It is said that in 1643, a Confucian scholar and academic, Hayashi Goto, named Amanohashidate, Matsushima, and Miyajima as the three most beautiful views in Japan. Today the spots are still as revered, so why not get along and see what tourists for centuries have been flocking to see.
Located in the town of Miyazu in Kyoto Prefecture is a sand bar known as Amanohashidate, which translates roughly in English to ‘bridge in heaven’. The pine-tree covered sand bar is about 3.5 kilometers long and stretches across Miyazu Bay. The popular view can be seen from hilltops at either end of the bar, and cable cars and chairlifts will elevate you to the best viewing positions.
Legend has it that the natural landmark was once a ‘ladder’ that connected heaven and earth. This tale has spawned an odd tradition that calls for visitors to the viewing platforms to turn their backs on Amanohashidate, bend over and then look back at it through their legs for an inverted view. Doing this will make the sandbar seem like it is indeed a ‘bridge’ to heaven and is said to bring the viewer good luck.
…the surrounding area has a number of temples as well as local wineries and a sake brewery
You’ll want to be committed as it’s a two hour train ride from Kyoto or Osaka, but the surrounding area has a number of temples as well as local wineries and a sake brewery to keep you busy.
Matsushima (Pine Islands)
Take the Japanese word for pine (matsu), pair it with the word for island (shima) and you get the next view on the list. Matsushima is actually a cluster of over 250 islands covered in pine trees in Miyagi Prefecture. These islands took the brunt of the tsunami in 2011, lessening the damage to the coastal area.
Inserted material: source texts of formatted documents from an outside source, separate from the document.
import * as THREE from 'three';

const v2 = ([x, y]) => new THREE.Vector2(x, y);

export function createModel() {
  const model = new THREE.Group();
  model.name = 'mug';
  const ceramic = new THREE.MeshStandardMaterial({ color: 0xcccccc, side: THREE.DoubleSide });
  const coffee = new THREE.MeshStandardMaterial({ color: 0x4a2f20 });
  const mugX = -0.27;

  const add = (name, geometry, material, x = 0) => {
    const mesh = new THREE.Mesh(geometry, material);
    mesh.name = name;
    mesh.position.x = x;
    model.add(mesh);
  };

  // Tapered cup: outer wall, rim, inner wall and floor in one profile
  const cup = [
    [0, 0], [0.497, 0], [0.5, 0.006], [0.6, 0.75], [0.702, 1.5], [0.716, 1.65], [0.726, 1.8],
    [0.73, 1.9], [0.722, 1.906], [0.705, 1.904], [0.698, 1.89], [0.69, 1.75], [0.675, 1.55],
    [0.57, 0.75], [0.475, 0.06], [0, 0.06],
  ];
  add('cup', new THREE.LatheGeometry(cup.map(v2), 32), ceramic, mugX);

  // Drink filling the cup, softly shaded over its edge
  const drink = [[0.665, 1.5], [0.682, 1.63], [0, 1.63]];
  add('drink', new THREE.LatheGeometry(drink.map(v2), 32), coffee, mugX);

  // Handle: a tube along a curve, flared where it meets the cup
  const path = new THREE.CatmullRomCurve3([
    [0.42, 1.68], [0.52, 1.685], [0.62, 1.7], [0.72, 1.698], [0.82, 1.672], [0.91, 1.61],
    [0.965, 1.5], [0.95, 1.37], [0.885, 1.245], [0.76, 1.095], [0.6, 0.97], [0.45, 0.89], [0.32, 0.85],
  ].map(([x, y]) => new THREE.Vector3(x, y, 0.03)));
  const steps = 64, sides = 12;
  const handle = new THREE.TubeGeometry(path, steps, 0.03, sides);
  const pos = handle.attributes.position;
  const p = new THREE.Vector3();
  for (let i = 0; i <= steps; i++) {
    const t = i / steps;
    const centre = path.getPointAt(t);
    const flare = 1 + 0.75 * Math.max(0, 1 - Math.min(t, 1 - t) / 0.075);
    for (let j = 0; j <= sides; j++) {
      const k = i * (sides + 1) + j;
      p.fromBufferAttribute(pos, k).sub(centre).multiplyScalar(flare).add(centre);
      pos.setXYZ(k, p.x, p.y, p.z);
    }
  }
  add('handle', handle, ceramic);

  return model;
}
The region is not far from the city of Sendai, and given its famous ranking, getting there is very easy with plenty of trains and buses. Once you are there, you can choose to get a bird’s eye view of Matsushima Bay and its islands from one of the surrounding hills. The four most popular spots to do this are Toyama for the ‘Beautiful View’, Otakamori for the ‘Magnificent View’, Tamonsan for the ‘Grand View’, and Ogidani for the ‘Enchanting View’. Collectively, they are known as Matsushima Shidaikan, meaning the 4 most wonderful views.
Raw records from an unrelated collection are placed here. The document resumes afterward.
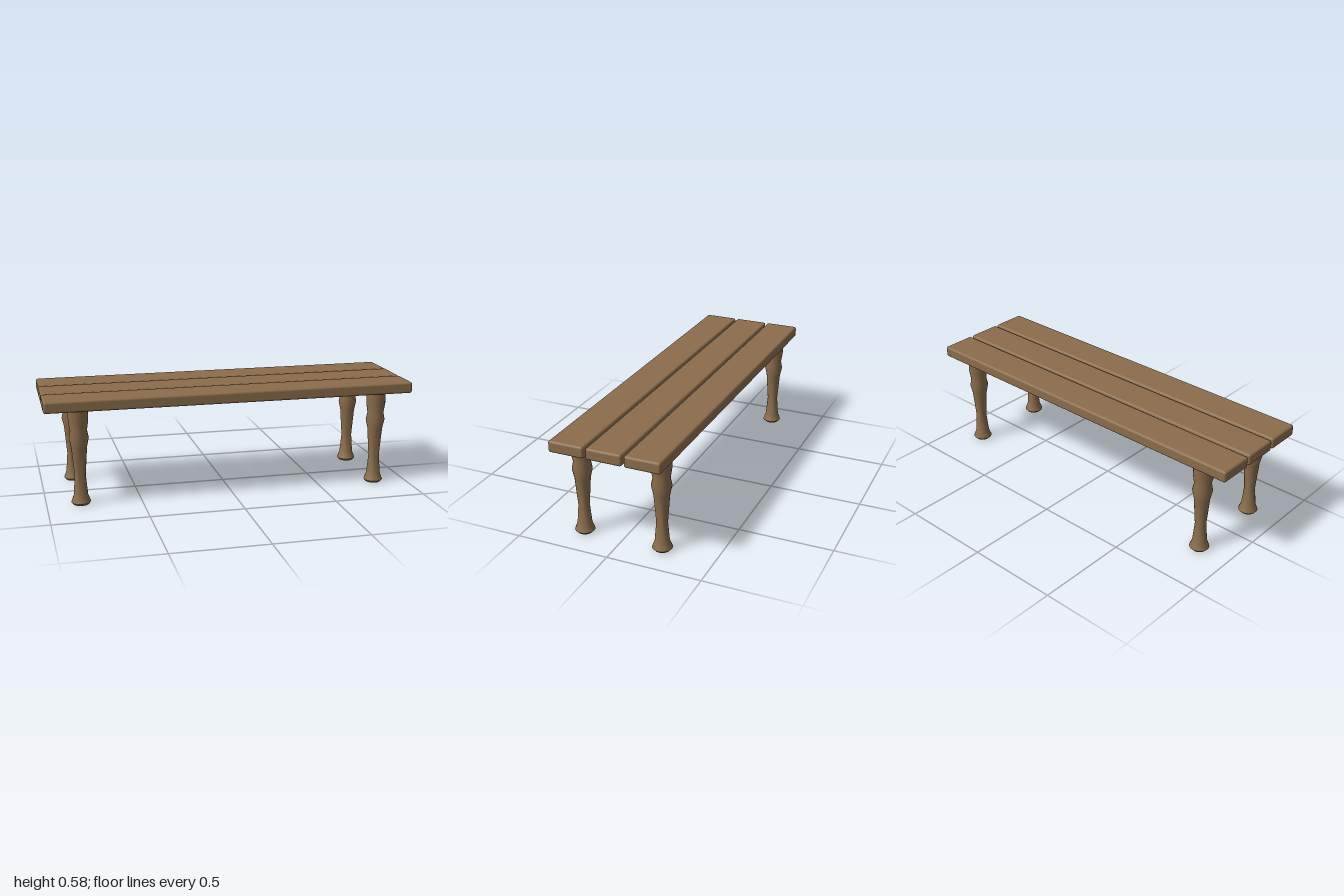
import * as THREE from 'three';
import { RoundedBoxGeometry } from 'three/addons/geometries/RoundedBoxGeometry.js';
import { toCreasedNormals } from 'three/addons/utils/BufferGeometryUtils.js';

export function createModel() {
  const bench = new THREE.Group();
  bench.name = 'bench';

  const wood = new THREE.MeshStandardMaterial({ color: 0x8b6d4b });
  wood.name = 'brown wood';

  // Seat: three long planks with softened edges
  const plankGeometry = new RoundedBoxGeometry(2, 0.061, 0.189, 2, 0.012);
  ['backPlank', 'middlePlank', 'frontPlank'].forEach((name, i) => {
    const plank = new THREE.Mesh(plankGeometry, wood);
    plank.name = name;
    plank.position.set(0, 0.5455, (i - 1) * 0.201);
    bench.add(plank);
  });

  // Turned leg profile, from the foot to the underside of the seat
  const profile = [
    [0, 0], [0.04, 0], [0.052, 0.013], [0.038, 0.05], [0.029, 0.155],
    [0.041, 0.31], [0.052, 0.36], [0.044, 0.4], [0.052, 0.452],
    [0.052, 0.516], [0, 0.516],
  ].map(([r, y]) => new THREE.Vector2(r, y));
  const legGeometry = toCreasedNormals(new THREE.LatheGeometry(profile, 20), 0.7);

  // Four legs, one near each corner
  for (const [side, x] of [['Left', 0.82], ['Right', -0.82]]) {
    for (const [end, z] of [['front', 0.217], ['back', -0.217]]) {
      const leg = new THREE.Mesh(legGeometry, wood);
      leg.name = `${end}${side}Leg`;
      leg.position.set(x, 0, z);
      bench.add(leg);
    }
  }

  return bench;
}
Some cruises stop for a BBQ on one of the tiny islands…
If you’d prefer to get up close and personal, you can join one of the tour boats that cruise around the bay. Tours are generally an hour long and costs vary depending on which one you choose and where you are sitting on the boat. Some cruises stop for a BBQ on one of the tiny islands and if you enjoy oysters (and they’re in season) then this is the tour for you as they are a local specialty.
The final view on the list, and perhaps our favorite, is Miyajima, officially known as Itsukushima, an island about ten minutes by ferry off the coast of Hiroshima. The island is a relatively unspoiled treasure, well deserving of its World Heritage listing, with lush forests and an abundance of wildlife including the famous deer that walk freely about.
There are several tourist attractions worth visiting if you are there including Daishoin Temple and the stunning Momijidani park, but the main attraction and the reason for its ranking is the ‘floating’ torii (gate) of Itsukushima Shrine, which is also one of the most iconic images of Japan.
The current torii has been in place since 1875, though there has been a gate at Itsukushima from 1168. At high tide the gate appears to be floating but at low tide you can wander out to it. Whether you prefer to visit the gate during the day, or in the evening when it is lit up by powerful lights, it’s our guess that you won’t be able to stop taking photos of its timeless splendor!